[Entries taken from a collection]
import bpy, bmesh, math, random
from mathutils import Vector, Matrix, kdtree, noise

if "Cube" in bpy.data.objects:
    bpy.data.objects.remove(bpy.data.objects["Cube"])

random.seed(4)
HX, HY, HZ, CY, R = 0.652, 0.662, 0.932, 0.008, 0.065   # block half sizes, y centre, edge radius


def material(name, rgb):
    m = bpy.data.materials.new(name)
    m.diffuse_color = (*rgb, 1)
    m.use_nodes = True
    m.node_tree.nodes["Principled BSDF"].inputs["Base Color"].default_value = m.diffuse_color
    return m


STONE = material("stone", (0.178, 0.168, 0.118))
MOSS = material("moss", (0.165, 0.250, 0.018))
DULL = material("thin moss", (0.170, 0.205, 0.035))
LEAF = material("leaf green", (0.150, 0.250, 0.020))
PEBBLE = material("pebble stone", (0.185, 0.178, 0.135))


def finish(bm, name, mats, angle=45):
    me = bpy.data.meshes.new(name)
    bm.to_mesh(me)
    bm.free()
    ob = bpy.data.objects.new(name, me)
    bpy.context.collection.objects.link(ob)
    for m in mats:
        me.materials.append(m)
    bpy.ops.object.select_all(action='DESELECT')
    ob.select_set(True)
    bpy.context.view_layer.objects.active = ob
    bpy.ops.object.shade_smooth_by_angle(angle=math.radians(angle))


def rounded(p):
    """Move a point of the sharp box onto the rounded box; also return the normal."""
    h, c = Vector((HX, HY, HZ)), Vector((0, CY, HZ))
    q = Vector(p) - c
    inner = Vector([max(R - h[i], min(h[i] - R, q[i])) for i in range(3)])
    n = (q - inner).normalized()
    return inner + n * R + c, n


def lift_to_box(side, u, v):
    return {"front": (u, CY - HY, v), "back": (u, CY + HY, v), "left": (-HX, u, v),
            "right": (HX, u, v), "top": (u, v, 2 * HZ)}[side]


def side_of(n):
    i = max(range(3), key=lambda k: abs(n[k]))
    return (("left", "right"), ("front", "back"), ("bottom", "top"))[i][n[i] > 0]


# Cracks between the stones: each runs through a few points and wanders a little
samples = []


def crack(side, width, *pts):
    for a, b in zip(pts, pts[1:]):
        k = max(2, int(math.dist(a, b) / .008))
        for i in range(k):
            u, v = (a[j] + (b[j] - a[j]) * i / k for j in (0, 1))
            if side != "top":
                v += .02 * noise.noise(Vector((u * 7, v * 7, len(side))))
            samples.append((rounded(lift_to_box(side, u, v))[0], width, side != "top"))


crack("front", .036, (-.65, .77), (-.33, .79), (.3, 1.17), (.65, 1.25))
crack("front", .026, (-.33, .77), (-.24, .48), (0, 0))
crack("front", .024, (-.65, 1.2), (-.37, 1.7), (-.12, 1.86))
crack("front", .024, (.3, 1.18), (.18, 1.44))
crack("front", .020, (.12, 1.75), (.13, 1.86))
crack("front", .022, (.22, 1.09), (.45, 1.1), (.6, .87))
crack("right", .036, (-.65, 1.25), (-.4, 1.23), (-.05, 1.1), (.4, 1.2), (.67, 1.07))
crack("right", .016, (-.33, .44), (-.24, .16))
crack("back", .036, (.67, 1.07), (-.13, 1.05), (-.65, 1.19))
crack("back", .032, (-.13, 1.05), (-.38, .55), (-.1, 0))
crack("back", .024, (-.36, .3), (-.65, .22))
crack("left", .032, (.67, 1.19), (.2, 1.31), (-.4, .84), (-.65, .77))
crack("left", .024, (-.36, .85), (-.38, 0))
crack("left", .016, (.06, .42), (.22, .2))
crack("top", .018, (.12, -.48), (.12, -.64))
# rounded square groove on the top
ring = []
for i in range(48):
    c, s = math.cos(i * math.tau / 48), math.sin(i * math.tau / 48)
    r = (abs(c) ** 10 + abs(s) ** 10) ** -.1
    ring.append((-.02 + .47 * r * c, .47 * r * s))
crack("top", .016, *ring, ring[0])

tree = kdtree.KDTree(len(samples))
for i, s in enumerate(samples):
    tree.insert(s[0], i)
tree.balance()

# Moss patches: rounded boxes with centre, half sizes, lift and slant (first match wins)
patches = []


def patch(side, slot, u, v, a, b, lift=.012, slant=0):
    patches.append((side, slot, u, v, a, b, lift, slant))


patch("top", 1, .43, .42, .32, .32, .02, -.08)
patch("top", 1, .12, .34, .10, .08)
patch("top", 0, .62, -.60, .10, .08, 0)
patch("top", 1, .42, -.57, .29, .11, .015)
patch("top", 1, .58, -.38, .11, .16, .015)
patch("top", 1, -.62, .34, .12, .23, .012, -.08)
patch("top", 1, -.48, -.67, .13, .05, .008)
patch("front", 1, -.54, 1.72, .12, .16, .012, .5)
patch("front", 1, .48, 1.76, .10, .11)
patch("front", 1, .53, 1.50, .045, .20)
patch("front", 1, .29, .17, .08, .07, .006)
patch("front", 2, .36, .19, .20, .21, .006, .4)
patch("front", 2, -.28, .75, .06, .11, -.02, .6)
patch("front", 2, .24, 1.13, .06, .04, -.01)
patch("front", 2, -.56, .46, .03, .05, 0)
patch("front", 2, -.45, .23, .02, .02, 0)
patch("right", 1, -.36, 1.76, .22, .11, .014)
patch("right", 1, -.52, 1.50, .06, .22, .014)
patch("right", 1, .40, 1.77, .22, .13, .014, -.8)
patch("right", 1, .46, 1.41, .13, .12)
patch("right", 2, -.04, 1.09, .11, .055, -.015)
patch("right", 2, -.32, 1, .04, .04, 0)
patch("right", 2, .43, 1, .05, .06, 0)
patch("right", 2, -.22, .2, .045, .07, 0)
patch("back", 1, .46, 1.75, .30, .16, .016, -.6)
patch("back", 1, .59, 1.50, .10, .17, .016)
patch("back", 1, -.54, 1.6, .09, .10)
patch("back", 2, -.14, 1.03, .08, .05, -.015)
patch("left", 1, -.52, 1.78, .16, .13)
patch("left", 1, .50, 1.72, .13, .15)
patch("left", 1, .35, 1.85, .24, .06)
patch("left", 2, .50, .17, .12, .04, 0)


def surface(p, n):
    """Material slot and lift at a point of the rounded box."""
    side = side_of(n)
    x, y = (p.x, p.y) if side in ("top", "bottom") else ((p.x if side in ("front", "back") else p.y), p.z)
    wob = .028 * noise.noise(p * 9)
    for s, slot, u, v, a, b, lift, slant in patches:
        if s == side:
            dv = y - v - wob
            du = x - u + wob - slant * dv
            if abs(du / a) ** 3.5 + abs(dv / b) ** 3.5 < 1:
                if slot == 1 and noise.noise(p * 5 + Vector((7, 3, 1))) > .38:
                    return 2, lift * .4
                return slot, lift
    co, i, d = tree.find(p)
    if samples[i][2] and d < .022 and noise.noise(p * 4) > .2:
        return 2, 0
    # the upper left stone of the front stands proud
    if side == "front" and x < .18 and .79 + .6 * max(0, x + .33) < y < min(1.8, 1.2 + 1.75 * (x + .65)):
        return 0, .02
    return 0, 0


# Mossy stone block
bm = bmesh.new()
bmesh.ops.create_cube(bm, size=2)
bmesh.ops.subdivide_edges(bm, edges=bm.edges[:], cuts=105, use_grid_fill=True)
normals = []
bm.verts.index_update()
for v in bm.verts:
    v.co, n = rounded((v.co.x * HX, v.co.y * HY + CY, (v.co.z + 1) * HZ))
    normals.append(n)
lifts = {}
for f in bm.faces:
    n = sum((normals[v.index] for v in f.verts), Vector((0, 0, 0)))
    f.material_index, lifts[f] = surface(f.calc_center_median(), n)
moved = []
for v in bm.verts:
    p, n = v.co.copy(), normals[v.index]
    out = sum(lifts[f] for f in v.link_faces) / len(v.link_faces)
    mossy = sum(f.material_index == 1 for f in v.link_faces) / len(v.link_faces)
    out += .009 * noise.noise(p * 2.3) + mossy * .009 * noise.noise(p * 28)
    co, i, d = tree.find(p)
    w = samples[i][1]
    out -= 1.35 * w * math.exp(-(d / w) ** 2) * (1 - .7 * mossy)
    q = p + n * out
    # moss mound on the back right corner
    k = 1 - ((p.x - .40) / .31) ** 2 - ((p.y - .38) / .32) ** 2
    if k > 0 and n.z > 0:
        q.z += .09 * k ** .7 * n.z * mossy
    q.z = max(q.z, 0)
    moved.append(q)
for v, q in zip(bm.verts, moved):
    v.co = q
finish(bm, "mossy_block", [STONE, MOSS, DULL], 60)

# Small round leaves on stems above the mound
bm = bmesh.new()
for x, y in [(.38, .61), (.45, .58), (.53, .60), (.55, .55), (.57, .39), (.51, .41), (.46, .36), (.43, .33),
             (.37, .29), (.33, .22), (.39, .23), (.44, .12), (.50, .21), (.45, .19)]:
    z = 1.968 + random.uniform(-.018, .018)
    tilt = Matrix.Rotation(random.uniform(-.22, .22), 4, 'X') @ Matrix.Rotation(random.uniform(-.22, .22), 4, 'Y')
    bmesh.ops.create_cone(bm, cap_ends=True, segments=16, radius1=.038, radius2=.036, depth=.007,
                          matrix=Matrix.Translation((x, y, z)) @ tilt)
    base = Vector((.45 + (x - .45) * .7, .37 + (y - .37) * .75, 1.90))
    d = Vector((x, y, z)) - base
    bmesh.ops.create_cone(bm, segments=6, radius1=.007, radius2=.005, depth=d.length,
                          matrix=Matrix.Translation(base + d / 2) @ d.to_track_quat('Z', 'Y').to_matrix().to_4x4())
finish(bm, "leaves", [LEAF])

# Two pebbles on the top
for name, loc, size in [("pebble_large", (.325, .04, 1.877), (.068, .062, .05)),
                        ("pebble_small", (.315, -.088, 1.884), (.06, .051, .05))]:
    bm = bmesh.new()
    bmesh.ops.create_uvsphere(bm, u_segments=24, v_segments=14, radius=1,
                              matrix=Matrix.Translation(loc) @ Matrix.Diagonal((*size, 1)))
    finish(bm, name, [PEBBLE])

### How to complete this task:
Every line above that carries the string "bottom" should be copied.

### Response to the exercise:
    return (("left", "right"), ("front", "back"), ("bottom", "top"))[i][n[i] > 0]
    x, y = (p.x, p.y) if side in ("top", "bottom") else ((p.x if side in ("front", "back") else p.y), p.z)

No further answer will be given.